*** Opening SOURCE DATA ***

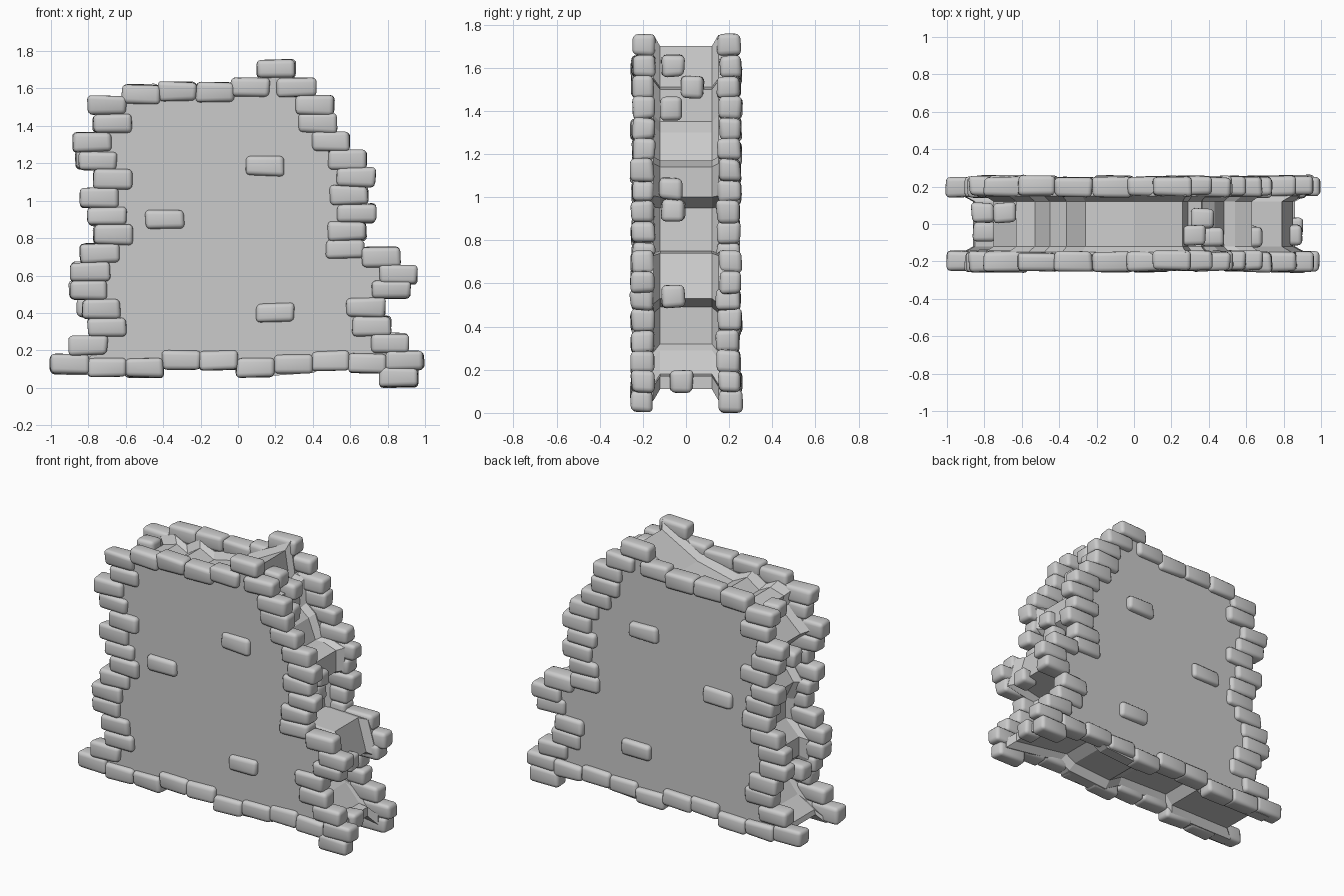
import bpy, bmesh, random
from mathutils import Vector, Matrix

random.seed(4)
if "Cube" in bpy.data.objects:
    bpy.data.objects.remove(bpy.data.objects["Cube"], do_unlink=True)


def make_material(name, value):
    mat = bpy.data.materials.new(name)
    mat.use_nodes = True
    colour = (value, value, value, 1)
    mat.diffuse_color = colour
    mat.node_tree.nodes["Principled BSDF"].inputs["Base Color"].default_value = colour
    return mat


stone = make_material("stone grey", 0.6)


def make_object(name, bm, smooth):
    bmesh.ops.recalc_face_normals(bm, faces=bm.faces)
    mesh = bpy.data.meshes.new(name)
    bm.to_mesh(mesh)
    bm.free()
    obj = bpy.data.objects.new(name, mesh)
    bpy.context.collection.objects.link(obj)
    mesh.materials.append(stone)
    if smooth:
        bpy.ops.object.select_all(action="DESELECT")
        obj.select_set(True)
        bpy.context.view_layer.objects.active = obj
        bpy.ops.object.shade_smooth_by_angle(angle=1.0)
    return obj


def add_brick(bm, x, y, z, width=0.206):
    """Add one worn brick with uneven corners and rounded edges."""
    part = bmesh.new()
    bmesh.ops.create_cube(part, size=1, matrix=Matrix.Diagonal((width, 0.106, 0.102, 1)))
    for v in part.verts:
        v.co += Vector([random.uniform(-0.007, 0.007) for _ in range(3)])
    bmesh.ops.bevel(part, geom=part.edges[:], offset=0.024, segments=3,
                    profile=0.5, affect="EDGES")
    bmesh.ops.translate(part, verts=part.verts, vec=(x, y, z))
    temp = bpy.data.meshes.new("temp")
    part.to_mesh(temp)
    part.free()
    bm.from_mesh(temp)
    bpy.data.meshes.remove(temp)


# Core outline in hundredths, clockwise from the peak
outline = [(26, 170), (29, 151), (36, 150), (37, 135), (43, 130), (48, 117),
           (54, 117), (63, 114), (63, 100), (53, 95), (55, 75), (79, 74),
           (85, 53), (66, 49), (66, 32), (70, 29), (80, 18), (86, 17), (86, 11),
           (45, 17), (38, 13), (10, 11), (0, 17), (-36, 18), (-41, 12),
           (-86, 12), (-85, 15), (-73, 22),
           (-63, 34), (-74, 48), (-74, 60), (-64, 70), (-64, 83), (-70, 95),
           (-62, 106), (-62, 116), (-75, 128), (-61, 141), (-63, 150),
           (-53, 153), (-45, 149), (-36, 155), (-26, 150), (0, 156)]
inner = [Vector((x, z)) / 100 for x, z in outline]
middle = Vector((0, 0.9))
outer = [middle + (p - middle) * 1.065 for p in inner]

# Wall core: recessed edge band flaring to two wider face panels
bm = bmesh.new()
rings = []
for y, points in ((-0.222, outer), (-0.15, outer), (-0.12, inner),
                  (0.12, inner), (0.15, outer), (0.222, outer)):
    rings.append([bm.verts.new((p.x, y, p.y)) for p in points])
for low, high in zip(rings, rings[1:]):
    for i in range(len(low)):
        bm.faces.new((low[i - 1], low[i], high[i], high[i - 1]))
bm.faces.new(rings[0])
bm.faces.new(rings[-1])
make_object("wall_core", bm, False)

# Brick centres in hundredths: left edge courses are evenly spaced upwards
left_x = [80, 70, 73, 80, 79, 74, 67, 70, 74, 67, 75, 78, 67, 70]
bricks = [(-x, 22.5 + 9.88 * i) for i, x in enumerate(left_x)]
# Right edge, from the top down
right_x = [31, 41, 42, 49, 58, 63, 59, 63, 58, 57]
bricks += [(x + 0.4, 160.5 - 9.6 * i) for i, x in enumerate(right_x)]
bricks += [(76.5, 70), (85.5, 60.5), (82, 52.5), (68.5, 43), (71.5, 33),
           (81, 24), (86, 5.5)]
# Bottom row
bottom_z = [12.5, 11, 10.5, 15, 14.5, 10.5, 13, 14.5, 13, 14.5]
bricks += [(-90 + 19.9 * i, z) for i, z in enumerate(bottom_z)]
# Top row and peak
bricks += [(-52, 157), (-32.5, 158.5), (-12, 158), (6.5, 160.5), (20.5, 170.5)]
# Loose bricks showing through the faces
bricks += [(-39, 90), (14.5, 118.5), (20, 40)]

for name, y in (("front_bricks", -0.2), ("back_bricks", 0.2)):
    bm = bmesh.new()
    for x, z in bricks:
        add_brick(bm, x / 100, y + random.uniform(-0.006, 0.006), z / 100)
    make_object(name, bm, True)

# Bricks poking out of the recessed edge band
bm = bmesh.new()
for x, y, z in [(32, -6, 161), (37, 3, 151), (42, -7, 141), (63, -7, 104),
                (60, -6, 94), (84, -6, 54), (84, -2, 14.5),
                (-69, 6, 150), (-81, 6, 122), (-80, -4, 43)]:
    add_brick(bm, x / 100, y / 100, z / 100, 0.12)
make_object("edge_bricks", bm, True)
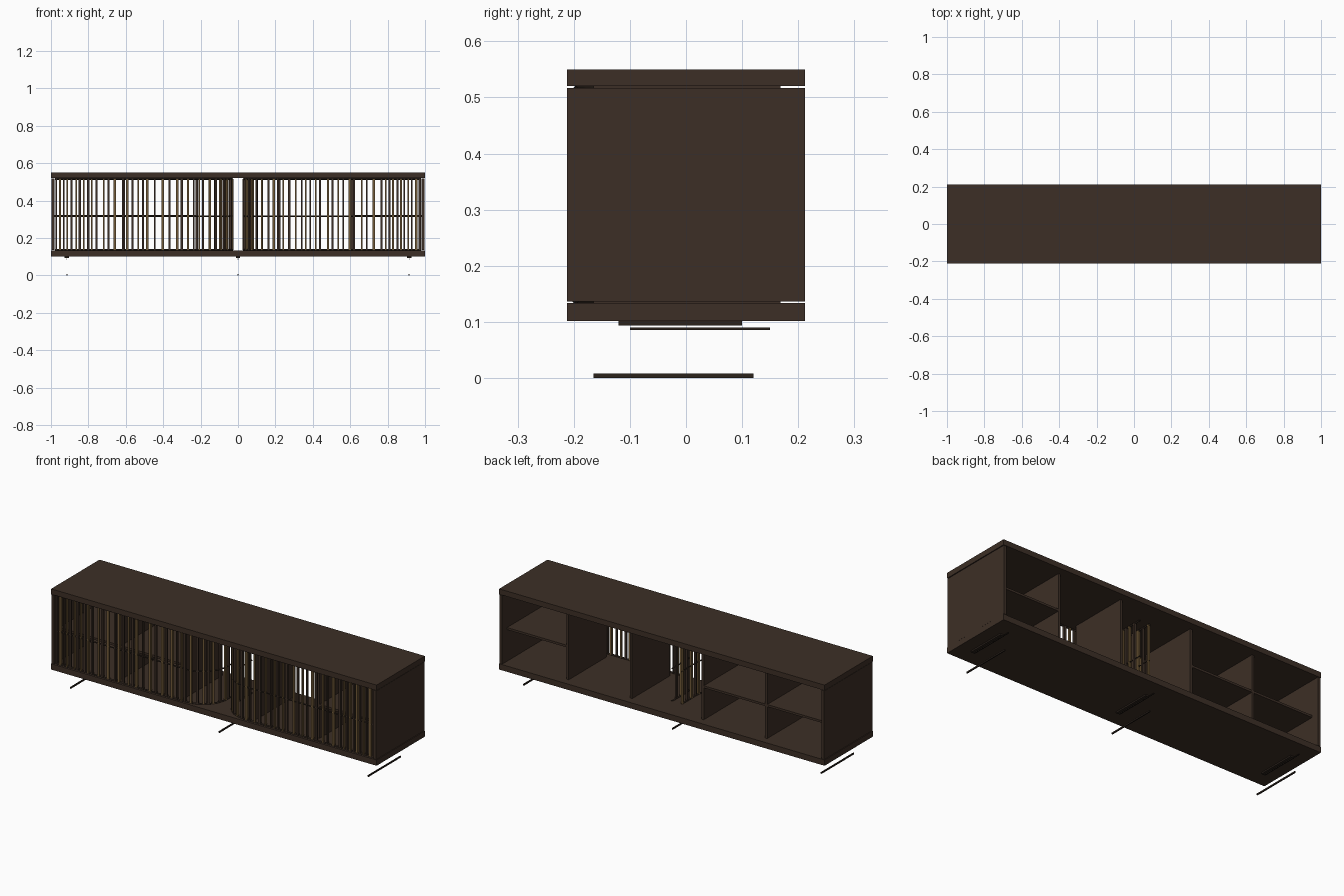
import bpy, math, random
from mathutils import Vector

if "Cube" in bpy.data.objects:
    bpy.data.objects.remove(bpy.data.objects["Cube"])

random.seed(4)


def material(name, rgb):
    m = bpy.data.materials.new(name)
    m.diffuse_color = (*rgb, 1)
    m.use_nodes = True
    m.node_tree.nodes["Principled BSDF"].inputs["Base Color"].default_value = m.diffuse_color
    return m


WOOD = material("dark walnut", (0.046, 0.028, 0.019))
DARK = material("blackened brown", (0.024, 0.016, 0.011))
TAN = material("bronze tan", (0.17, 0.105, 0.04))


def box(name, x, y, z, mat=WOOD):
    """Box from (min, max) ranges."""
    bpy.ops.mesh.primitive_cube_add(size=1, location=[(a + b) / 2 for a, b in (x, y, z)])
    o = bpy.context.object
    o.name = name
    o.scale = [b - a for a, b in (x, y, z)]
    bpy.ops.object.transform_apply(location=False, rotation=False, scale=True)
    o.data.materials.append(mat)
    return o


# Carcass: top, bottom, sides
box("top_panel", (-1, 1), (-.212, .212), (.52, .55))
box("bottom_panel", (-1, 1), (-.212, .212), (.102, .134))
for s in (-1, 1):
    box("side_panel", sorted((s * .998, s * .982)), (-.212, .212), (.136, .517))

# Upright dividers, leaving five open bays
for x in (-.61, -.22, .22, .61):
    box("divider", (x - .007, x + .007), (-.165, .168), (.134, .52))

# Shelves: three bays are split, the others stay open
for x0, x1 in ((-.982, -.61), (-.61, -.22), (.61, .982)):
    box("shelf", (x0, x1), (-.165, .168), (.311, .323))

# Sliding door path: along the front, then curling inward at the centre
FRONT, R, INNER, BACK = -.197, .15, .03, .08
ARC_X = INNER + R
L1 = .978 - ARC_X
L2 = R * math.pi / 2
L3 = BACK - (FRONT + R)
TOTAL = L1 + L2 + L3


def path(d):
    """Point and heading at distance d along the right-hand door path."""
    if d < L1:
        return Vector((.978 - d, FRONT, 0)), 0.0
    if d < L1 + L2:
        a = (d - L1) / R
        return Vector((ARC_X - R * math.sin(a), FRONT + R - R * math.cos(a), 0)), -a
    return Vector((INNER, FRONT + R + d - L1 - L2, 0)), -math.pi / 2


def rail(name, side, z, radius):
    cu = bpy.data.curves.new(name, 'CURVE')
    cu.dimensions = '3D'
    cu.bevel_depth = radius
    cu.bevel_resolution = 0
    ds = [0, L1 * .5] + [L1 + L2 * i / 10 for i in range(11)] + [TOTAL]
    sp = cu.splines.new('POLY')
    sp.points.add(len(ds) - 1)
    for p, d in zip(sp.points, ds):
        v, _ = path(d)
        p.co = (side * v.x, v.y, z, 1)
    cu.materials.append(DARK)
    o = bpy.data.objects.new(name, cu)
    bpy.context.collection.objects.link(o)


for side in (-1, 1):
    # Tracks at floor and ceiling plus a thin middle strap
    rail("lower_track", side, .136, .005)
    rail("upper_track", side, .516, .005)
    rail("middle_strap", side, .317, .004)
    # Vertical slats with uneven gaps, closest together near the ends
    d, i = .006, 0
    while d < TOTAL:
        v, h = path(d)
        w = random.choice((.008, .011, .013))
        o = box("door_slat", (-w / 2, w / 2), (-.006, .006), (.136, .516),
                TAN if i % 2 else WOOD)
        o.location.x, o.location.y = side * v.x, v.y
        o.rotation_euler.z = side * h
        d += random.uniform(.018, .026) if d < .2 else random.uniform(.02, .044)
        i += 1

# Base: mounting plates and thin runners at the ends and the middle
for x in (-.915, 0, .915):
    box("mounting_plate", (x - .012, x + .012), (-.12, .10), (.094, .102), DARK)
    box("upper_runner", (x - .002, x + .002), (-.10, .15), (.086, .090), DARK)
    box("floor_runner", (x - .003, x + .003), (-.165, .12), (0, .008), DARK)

*** Closing SOURCE DATA ***

REQUIRED WORK: If a line contains the word "colour", it counts; say how many such lines the records hold, and give only that number.

SOLUTION: 3